Saturday, June 15, 2013, AM | 3 Comments
Whether you are just starting your court case, are waiting for your first payment to arrive, or have been receiving payments for years but are considering getting a cash out lump sum, you probably still need some basic structured settlements information. One great way to do this is to provide you with some definitions on specific terminology.
Following is a list of words and terms that you have probably heard thrown about, and perhaps understand to an extent, but which this article will clarify so you thoroughly understand this structured settlements information and we fill in any gaps for you.
What is a Structured Settlement, Really?
This is a term used when a judge awards you an amount of money, but orders that it be paid in installments rather than a lump sum. Usually such an award is structured by having the defendant fund an annuity that then pays you over a set period of time.
What is an Annuity?
An annuity is a type of investment that is sold through insurance companies. Sometimes people buy these as a way to fund their retirement; but you want structured settlements information. So for your purposes, an annuity is an investment where the plaintiff puts a large lump sum of money into the annuity and the annuity company in turn invests that money, and then sends you checks from both the principal and the interest.
What is a Beneficiary?
Most investment accounts allow you to designate a beneficiary, that is a person who would inherit your money directly if something were to happen to you; structured settlement annuities are no exception.
When your annuity is purchased you can designate who you want to get the annuity if something happens to you.
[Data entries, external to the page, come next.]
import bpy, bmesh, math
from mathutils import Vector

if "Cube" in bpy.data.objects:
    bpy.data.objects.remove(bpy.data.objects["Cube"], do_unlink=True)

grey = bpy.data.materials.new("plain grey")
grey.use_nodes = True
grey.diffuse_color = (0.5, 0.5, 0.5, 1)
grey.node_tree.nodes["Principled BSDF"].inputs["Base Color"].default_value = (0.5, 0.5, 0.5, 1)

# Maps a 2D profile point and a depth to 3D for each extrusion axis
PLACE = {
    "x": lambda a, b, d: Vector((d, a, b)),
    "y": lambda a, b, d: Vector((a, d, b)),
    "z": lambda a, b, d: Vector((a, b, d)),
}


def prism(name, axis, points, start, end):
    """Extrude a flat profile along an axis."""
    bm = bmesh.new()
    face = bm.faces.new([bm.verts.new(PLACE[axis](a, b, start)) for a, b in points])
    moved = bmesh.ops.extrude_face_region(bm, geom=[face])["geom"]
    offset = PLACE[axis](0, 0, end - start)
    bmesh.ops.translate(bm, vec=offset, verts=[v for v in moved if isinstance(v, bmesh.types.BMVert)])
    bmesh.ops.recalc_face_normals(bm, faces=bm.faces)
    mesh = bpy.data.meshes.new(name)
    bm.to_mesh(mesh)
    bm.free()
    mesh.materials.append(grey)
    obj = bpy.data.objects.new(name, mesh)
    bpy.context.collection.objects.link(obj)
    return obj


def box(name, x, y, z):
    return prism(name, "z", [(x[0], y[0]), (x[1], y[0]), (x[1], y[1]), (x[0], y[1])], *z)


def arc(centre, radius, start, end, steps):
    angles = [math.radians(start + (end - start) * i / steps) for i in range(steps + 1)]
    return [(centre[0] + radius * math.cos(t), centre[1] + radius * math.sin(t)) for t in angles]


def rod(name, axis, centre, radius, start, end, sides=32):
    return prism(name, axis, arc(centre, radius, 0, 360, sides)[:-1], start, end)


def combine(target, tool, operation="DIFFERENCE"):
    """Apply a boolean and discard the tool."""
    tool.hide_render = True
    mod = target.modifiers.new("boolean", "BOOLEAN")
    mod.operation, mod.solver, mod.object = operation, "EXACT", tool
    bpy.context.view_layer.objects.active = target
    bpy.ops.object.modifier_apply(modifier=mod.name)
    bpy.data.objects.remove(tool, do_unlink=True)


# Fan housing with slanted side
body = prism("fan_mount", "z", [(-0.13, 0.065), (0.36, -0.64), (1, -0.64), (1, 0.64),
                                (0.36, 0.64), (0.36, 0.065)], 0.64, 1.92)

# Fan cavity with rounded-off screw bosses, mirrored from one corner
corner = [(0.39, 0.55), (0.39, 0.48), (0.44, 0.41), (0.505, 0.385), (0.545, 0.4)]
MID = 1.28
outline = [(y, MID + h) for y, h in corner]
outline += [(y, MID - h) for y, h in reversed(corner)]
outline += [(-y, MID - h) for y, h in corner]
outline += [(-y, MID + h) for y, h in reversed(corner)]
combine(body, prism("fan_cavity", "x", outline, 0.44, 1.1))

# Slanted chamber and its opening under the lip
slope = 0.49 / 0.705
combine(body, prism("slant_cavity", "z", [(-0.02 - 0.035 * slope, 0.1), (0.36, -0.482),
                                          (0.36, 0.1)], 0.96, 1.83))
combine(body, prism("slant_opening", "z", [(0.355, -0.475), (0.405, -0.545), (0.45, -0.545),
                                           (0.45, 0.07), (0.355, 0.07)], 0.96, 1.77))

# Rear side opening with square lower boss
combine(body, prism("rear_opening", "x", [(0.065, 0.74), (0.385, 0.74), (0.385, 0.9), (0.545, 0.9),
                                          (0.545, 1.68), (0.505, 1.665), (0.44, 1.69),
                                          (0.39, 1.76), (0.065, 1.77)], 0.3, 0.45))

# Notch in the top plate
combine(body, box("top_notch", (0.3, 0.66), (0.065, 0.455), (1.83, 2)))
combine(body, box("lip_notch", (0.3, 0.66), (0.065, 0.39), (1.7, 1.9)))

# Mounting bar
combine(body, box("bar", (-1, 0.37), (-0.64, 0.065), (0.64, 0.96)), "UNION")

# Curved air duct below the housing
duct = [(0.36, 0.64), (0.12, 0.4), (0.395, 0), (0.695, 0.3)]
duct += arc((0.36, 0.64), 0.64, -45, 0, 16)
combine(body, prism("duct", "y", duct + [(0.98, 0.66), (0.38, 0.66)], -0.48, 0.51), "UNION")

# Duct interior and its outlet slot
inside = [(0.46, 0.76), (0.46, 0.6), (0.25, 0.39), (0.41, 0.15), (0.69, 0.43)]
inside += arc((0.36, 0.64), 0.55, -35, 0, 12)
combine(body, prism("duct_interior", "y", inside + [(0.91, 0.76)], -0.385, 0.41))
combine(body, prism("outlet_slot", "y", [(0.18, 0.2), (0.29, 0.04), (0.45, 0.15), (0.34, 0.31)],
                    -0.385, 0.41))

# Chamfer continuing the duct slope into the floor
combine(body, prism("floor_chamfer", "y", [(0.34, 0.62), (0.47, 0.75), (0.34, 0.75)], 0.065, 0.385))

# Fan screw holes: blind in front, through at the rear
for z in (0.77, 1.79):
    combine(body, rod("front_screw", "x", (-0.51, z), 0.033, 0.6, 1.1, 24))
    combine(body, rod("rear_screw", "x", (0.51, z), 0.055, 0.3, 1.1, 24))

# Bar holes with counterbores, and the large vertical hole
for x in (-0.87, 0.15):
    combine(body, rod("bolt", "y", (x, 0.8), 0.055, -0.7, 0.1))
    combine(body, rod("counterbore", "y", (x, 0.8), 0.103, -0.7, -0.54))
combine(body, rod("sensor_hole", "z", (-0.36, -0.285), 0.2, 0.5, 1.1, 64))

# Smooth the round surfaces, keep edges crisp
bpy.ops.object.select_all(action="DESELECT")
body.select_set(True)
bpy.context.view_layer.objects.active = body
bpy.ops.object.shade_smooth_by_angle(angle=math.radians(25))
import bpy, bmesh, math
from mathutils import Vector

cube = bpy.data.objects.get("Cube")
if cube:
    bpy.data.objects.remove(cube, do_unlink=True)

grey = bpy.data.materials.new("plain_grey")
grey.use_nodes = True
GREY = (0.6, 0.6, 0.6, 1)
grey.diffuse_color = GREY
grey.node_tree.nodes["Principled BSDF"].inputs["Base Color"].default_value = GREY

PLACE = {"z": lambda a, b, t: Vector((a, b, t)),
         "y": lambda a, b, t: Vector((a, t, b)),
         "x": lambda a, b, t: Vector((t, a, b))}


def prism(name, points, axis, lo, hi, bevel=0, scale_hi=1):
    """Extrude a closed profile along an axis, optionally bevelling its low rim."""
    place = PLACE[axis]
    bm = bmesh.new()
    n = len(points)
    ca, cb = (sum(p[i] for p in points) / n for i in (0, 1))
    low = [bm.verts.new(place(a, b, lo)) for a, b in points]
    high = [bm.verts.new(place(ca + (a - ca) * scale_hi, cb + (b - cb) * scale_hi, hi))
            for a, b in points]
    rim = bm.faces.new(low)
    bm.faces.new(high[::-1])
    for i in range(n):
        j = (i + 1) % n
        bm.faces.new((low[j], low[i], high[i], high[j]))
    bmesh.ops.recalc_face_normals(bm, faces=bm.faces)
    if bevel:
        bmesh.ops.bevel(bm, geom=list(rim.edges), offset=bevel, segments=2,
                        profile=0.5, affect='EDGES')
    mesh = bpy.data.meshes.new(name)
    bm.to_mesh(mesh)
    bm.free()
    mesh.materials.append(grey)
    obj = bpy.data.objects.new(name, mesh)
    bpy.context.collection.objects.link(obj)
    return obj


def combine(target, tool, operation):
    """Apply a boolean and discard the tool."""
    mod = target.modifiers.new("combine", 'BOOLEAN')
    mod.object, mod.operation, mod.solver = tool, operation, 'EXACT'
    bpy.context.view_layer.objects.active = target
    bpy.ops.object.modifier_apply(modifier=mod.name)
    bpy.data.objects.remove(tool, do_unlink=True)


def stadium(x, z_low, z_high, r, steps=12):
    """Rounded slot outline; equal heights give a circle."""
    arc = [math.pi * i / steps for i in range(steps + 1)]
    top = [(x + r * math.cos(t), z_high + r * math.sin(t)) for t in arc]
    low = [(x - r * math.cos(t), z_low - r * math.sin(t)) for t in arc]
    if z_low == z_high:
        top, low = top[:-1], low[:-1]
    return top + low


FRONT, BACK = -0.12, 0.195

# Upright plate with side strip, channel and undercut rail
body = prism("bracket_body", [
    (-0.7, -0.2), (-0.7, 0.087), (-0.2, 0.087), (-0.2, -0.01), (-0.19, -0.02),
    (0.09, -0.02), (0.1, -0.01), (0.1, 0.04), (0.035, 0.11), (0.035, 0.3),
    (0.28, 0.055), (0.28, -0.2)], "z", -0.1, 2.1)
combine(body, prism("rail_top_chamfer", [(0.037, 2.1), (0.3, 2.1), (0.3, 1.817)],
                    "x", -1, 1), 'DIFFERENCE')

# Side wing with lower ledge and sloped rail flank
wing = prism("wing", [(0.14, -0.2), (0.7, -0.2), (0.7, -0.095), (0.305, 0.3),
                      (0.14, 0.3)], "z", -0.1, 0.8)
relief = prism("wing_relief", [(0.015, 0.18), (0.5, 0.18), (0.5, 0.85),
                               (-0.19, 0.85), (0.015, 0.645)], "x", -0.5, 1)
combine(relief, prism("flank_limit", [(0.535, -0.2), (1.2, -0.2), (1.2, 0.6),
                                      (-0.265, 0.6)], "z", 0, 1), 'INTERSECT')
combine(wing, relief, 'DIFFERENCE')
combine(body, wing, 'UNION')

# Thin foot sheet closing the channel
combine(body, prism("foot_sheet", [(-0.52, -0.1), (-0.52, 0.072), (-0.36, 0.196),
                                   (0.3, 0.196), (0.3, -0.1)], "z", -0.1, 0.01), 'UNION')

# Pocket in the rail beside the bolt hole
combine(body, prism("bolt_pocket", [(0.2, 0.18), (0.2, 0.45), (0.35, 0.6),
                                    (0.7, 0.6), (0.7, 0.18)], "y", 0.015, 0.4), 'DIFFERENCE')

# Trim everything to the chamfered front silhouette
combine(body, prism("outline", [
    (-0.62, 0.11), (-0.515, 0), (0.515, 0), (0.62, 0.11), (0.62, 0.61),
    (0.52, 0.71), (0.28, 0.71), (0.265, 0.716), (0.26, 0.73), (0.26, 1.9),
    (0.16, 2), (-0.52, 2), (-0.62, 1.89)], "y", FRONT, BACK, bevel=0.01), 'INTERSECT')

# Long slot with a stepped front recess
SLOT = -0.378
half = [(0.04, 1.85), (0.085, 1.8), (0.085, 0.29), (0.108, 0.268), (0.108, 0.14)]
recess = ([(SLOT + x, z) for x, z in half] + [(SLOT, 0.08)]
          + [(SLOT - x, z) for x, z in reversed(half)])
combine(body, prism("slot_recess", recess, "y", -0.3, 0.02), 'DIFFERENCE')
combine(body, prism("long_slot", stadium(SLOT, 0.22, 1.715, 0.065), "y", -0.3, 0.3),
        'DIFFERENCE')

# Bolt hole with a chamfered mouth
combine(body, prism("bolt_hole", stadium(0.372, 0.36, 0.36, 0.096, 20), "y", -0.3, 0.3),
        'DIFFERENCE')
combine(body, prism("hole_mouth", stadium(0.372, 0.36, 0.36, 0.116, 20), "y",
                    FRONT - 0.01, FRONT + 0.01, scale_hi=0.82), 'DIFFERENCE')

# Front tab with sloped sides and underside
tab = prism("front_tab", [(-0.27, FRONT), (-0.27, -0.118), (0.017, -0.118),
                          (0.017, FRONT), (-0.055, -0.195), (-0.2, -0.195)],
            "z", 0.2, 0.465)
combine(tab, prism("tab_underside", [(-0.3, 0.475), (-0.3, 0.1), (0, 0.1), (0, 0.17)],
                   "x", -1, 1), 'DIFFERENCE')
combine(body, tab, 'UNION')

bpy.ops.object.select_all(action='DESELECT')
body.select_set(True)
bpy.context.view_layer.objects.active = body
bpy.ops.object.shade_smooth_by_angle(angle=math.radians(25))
It can be your child, spouse, partner, parent… anyone. You may wonder why you need to worry about this, that if you die the courts will certainly give the annuity funds to your next of kin. This is not really true.
If you die without a beneficiary being named your annuity would go to probate and much of its value would be lost in court fees. It takes almost no effort to designate a beneficiary, but also be sure to update it if your life situation changes (for example if you divorce, remarry, have children, etc.).
Who is the Structured Settlement Broker?
One important bit of structured settlements information is to know what a broker is. This is the person, also sometimes called a consultant, who researches the various annuities and annuity companies that could be purchased for you.
As it probably sounds, this is a very important person. Thus, the most important structured settlements information that we can give you is to tell you how important it is that you choose your own broker – do not just give in to the defense and use their broker, who will have their interests in mind as they shop, not yours.
What are Structured Settlement Factoring Transactions?
Some people are forced to accept a structured settlement that funds an annuity which pays them small monthly, quarterly or annual payments. These people would rather have a lump sum of money that they can do with as they see fit.
Often, a structured settlement can be sold in what is called a structured settlement factoring transaction. This is perfectly legal and just requires some paperwork. This is what we do at, we are a structured settlement factoring company that can work with you to give you a lump sum of cash and take over your annuity payments.
Is There Anything Else I Need to Know?
Actually, there is a LOT of structured settlements information that you need to know. Structured settlements are very complicated, and while selling them can be relatively pain free if you let us all do the work, there is still a lot of information that you should understand. But that’s okay, take your time.
Spend some time searching around our website. The more you read the more informed you will feel, and the more questions you will be able to ask.
- Jun 17, 2013: Structured Settlements Information: Understanding the Terminology | Selling Structured Settlement Info